California State writing standard 2.3 requires sixth grade students to write a persuasive composition. They are to support their position with organized and relevant evidence, and anticipate and address reader concerns and counterarguments (California State Teaching Standards). Having struggled to teach this standard to my special education students in the past, I am excited about the prospect of using a Weblog to teach this standard and simultaneously practice my own blogging skills. In my recent research about blogs, I learned that that the best way to understand the impact of the Read/Write web and become proficient at using it, is to become a blogger and blog consistently (Richardson, 2010).
Students with learning disabilities have processing challenges that impede their ability to make sense of what they learn. Whether it is visual, auditory, or the integration and organization of information, their road blocks often contribute to their inattentiveness, poor self image and frustration. Special education teachers are constantly looking for ways to keep them engaged with learning despite their struggles.
I would use a class blog, “See It My Way”, to have students demonstrate their understanding of how to write a persuasive essay. While introducing the blog and teaching content appropriateness, students will respond to self generated prompts of personal interest. As they refine their skills, prompts will be grade level cross curricular topics and students will be required to use the websites and blogs to provide research based content.

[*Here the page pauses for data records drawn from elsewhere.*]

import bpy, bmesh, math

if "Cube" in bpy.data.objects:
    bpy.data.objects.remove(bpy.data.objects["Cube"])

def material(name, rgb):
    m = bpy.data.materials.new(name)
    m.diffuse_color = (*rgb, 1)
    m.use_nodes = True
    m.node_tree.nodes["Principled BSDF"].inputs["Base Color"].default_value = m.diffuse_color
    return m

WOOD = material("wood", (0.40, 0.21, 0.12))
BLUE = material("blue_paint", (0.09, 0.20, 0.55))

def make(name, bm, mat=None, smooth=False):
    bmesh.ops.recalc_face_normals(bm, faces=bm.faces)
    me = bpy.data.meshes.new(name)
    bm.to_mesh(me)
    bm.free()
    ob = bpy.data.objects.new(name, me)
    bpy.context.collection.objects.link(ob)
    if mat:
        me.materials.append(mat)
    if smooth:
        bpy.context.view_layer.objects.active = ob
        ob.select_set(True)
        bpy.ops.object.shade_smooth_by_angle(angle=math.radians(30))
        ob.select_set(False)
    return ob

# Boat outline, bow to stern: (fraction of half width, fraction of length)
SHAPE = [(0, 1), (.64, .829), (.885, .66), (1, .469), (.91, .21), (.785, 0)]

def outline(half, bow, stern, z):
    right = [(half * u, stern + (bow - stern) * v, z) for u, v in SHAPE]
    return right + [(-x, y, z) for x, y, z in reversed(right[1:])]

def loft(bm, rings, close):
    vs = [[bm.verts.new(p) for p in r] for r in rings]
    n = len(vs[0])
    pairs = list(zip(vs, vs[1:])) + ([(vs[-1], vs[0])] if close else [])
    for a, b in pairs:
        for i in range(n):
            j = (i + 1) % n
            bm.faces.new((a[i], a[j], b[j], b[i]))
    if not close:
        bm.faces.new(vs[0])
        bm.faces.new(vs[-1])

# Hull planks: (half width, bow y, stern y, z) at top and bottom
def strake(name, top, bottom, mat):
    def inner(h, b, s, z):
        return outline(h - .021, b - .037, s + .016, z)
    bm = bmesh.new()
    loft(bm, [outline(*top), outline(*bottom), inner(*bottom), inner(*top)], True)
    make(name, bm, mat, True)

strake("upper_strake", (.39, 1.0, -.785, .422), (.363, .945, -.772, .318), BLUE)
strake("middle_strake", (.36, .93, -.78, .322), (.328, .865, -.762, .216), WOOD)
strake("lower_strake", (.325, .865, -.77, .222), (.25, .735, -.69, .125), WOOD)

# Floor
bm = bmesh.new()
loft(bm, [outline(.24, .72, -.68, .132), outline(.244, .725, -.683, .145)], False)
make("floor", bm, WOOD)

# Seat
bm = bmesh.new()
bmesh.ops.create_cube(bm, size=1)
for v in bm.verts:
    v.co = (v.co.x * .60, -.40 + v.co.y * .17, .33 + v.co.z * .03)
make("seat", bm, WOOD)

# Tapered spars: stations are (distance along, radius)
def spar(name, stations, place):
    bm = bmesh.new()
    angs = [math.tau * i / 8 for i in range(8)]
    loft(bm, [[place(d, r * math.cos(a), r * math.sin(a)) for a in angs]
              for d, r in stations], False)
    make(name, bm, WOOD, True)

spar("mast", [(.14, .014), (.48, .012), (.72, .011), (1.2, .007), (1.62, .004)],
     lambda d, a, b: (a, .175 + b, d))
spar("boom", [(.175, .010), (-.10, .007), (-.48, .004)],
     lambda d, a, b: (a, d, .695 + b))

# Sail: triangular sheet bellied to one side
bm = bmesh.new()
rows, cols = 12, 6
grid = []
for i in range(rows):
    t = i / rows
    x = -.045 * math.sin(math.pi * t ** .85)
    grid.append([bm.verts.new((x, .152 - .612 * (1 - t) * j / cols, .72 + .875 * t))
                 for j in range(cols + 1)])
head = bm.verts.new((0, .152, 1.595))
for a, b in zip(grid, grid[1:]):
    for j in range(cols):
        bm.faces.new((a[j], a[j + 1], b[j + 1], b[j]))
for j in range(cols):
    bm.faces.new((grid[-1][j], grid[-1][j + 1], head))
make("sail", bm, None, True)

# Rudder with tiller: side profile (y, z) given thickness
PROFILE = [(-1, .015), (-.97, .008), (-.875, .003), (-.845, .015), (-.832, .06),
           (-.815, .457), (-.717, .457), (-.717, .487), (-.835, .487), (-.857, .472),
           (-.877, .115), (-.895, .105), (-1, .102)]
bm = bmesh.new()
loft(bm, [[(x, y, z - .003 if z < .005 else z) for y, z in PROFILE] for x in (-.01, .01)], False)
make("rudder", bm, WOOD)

The purpose of this blog is dual fold: to showcase their understanding of persuasive writing and to allow them to mirror the business model in which construction of content and collaboration are the norm. In addition, having students write to an audience much larger than their classroom enhances the relevance of what they write. The knowledge that a worldwide audience will read and respond to what they write provides them the motivation to put forth their best efforts (Richardson, 2010). Furthermore, special education students are notorious for having preferred learning styles, that when used, contribute to their success. Students reticent to make oral presentations, blossom in the blog environment where everyone shares their ideas in writing. Inherent in authoring and posting to blogs is the requirement to think deeply and critically about what is written.
Although my students struggle to write a persuasive essay through the traditional reading/writing programs, research has shown that students who engage in Weblogs show more interest in the work and their ability to locate and reflect on their work. This new understanding serves as a catalyst for me along with my students to step into the blogging world to prepare for the literacies required to be successful in the information society of tomorrow (Richardson, 2010).
Richardson, W. (2010). Blogs, wikis, podcasts, and other powerful web tools for classrooms (3rd ed.). Thousand Oaks, CA: Corwin.